A bill to scrap Connecticut’s religious exemption to school vaccination requirements cleared another legislative hurdle Thursday as the Appropriations Committee approved the proposal despite bipartisan complaints about a report on its fiscal impact.
The fiscal note generated by the legislature’s Office of Fiscal Analysis was based on the assumption there were 1,536 Connecticut students using the religious exemption to the state’s vaccination requirements in 2020. The number was a departure from a Public Health Department estimate this year that there were around 8,300 students using the exemption.
Some lawmakers on the committee questioned the director of the fiscal office who said the estimate was based on numbers from the department as of Wednesday.
“We can certainly reach out to DPH. As I said, we based this on … the number of children that DPH thought were directly impacted by this bill, the definitions in this bill. This is a number we got from them, I think around 3 or 4 o’clock yesterday afternoon,” Neil Ayers, director of the Office of Fiscal Analysis, said.

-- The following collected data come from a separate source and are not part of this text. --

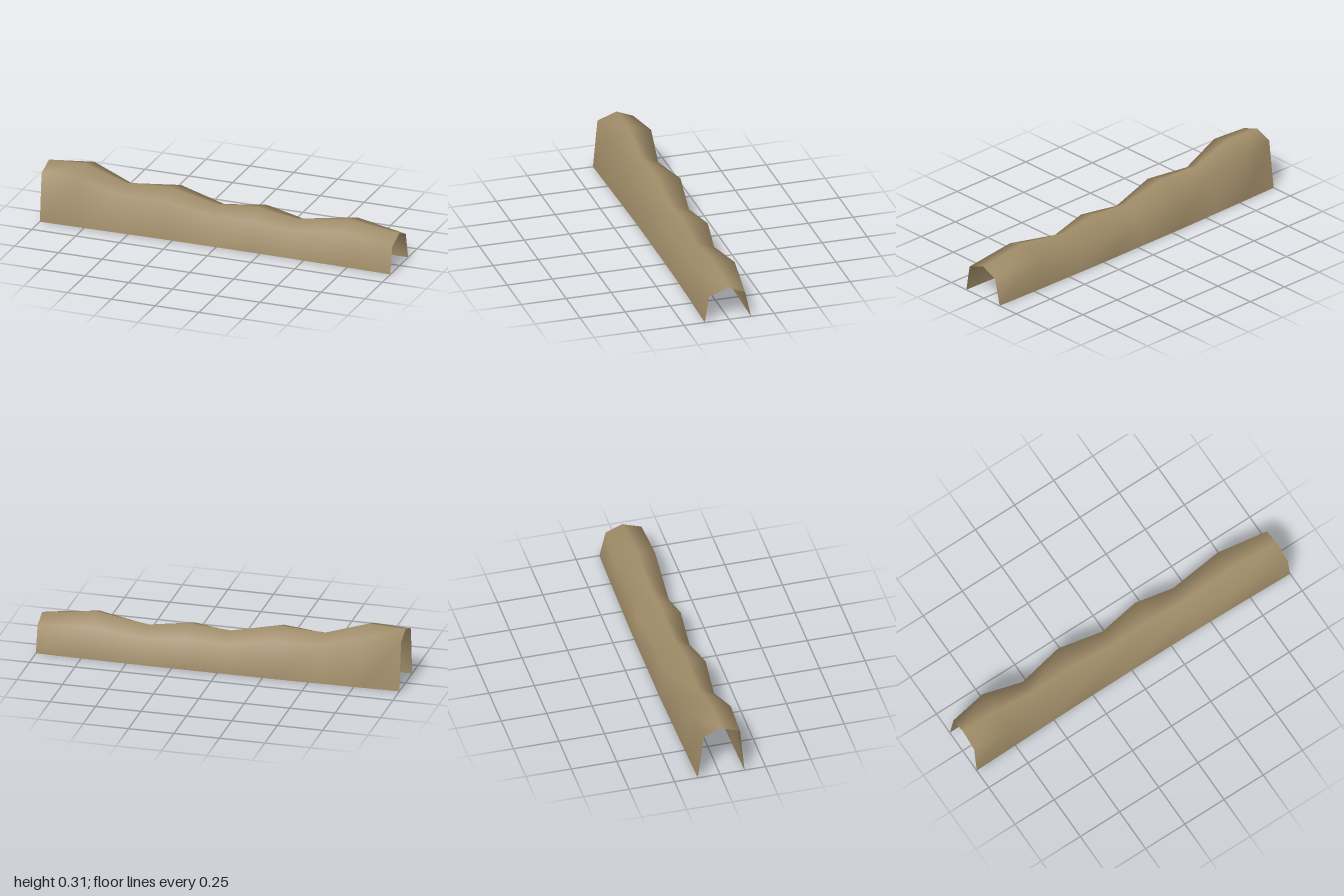
import * as THREE from 'three';

// One row per cross-section:
// x, ridge height, front base z, front shoulder z, back shoulder z, back base z
const SECTIONS = [
  [-1.00, 0.307, 0.135, 0.110, -0.088, -0.122],
  [-0.79, 0.315, 0.131, 0.115, -0.123, -0.126],
  [-0.56, 0.240, 0.127, 0.082, -0.085, -0.130],
  [-0.30, 0.252, 0.123, 0.110, -0.134, -0.134],
  [-0.04, 0.195, 0.122, 0.076, -0.100, -0.134],
  [0.19, 0.213, 0.122, 0.106, -0.133, -0.134],
  [0.41, 0.180, 0.123, 0.075, -0.100, -0.133],
  [0.71, 0.224, 0.128, 0.106, -0.122, -0.128],
  [1.00, 0.186, 0.135, 0.110, -0.088, -0.122],
];
const SHOULDER_DROP = 0.038;
const RIDGE_Z = 0.004;

// Lofts the open cross-sections into a smooth-shaded sheet
function loftShell(sections) {
  const positions = [];
  const indices = [];
  const n = 5;
  for (const [x, top, frontBase, frontShoulder, backShoulder, backBase] of sections) {
    const shoulder = top - SHOULDER_DROP;
    positions.push(
      x, 0, frontBase,
      x, shoulder, frontShoulder,
      x, top, RIDGE_Z,
      x, shoulder, backShoulder,
      x, 0, backBase,
    );
  }
  for (let i = 0; i < sections.length - 1; i++) {
    for (let j = 0; j < n - 1; j++) {
      const a = i * n + j;
      const b = a + n;
      indices.push(a, b, b + 1, a, b + 1, a + 1);
    }
  }
  const geometry = new THREE.BufferGeometry();
  geometry.setAttribute('position', new THREE.Float32BufferAttribute(positions, 3));
  geometry.setIndex(indices);
  geometry.computeVertexNormals();
  return geometry;
}

export function createModel() {
  const group = new THREE.Group();
  group.name = 'earthRidge';

  const earth = new THREE.MeshStandardMaterial({ color: 0xa08c68, side: THREE.DoubleSide });
  earth.name = 'sandyEarth';

  // Undulating mound, open underneath and at both ends
  const shell = new THREE.Mesh(loftShell(SECTIONS), earth);
  shell.name = 'ridgeShell';
  group.add(shell);

  return group;
}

The report predicted the change could result in up to $1.4 million in lost revenue at state higher education institutions if potential college students decline to enroll in schools rather than comply with the vaccination requirements. It also estimated a $91,000 annual cost to the Public Health Department to purchase additional vaccines.

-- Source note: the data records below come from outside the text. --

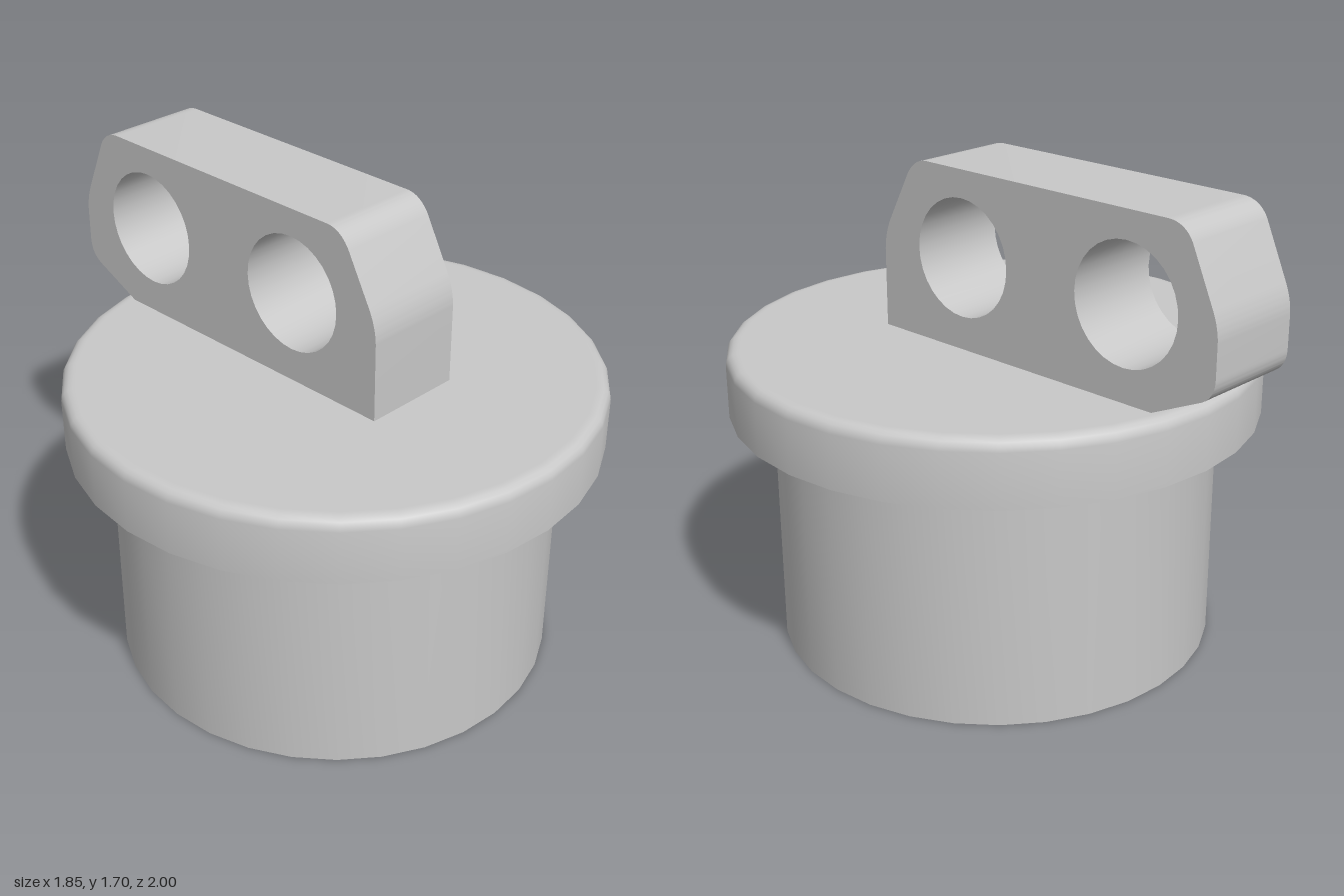
import * as THREE from 'three';
import { toCreasedNormals } from 'three/addons/utils/BufferGeometryUtils.js';

const AXIS_Z = 0.075; // the round plug sits slightly forward of the lug
const LUG_WIDTH = 0.366;

export function createModel() {
  const model = new THREE.Group();
  model.name = 'plugWithLug';
  const grey = new THREE.MeshStandardMaterial({ color: 0xc8c8c8 });
  grey.name = 'grey';

  const add = (name, geometry) => {
    const mesh = new THREE.Mesh(toCreasedNormals(geometry, 0.6), grey);
    mesh.name = name;
    model.add(mesh);
    return mesh;
  };

  // Turned body: stepped bore, barrel, flange with a rounded top edge
  const profile = [
    [0, 0.385], [0.26, 0.385], [0.26, 0.36],
    [0.43, 0.36], [0.43, 0.33], [0.597, 0.33],
    [0.597, 0], [0.775, 0], [0.775, 0.852], [0.926, 0.852],
  ].map(([r, y]) => new THREE.Vector2(r, y));
  const fillet = 0.04;
  for (let i = 0; i <= 4; i++) {
    const a = (i / 4) * Math.PI / 2;
    profile.push(new THREE.Vector2(
      0.926 - fillet + fillet * Math.cos(a), 1.08 - fillet + fillet * Math.sin(a)));
  }
  // The extra ring keeps the top face shading flat
  profile.push(new THREE.Vector2(0.875, 1.08), new THREE.Vector2(0, 1.08));
  add('flangedPlug', new THREE.LatheGeometry(profile, 32)).position.z = AXIS_Z;

  // Lug plate outline, drawn as (z, y), counter-clockwise
  const lug = new THREE.Shape();
  lug.moveTo(-0.765, 1.08);
  lug.lineTo(0.425, 1.08);
  lug.lineTo(0.425, 1.35);
  lug.quadraticCurveTo(0.425, 1.41, 0.395, 1.47);
  lug.lineTo(0.305, 1.64);
  lug.quadraticCurveTo(0.27, 1.70, 0.21, 1.70);
  lug.lineTo(-0.80, 1.70);
  lug.quadraticCurveTo(-0.865, 1.70, -0.895, 1.645);
  lug.lineTo(-0.975, 1.465);
  lug.quadraticCurveTo(-1, 1.41, -1, 1.36);
  lug.lineTo(-1, 1.25);
  lug.quadraticCurveTo(-1, 1.19, -0.95, 1.165);
  lug.closePath();

  // Two round eyes through the lug, wound against the outline
  for (const z of [0.05, -0.65]) {
    const eye = new THREE.Path();
    eye.absarc(z, 1.4, 0.204, 0, Math.PI * 2, true);
    lug.holes.push(eye);
  }
  const plate = new THREE.ExtrudeGeometry(lug, {
    depth: LUG_WIDTH, bevelEnabled: false, curveSegments: 16,
  });
  plate.rotateY(-Math.PI / 2).translate(LUG_WIDTH / 2, 0, 0);
  add('lug', plate);

  return model;
}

Several Republicans said the fiscal note failed to capture a true accounting of the bill’s financial impact because it was based on an incorrect number of exemptions. They also said it failed to account for the ancillary costs of educating students who may no longer be allowed to attend school. Sen. Heather Somers, R-Groton, estimated the change could displace as many as 30,000 students who do not have documentation for their vaccinations.
“I’m really struggling in the fact that I don’t believe DPH is recognizing the impact of this bill, not only for the DPH side but this has a direct and deleterious effect on our education side. So the education costs have to be included in this bill, in my opinion, because it’s not just one, it’s both,” Somers said.
Somers attempted to amend the bill to create a $350 million fund to cover the cost of educating potentially displaced students. Sen. Cathy Osten, a Sprague Democrat who co-chairs the committee, ruled the amendment out of order. She said the change was outside the cognizance of the committee because it attempted to add a new program to the bill. The amendment failed when the committee upheld Osten’s ruling.
Somers proposed another amendment to change the number of religious exemptions factored by the bill, the committee voted this down as well.
Some Democrats also expressed concerns for varying reasons.
“I just wanted to state for the record because of my concerns as well regarding the fiscal note on this bill that I will be voting ‘no’ today,” Rep. Robyn Porter, D-New Haven said.
Sen. Saud Anwar, D-South Windsor, said if the committee was going to broaden the scope of the proposal’s fiscal analysis, it should also include the potential financial impact of outbreaks of disease caused by low vaccination rates if the exemption were allowed to stay in place.
“Many of my colleagues are looking at the indirect costs and on the same token, I’m trying to look at the indirect cost of a case or outbreak of measles alone,” Anwar said.
Throughout the meeting, Osten tried to focus the conversation.
“As I told everybody before, we are talking about the fiscal note of this bill,” she said to Anwar. “This is the fiscal note that we have. We are not going to talk about measles. We are not going to talk about the cost of measles or the costs of polio or the cost of mumps. We’re not doing that today.”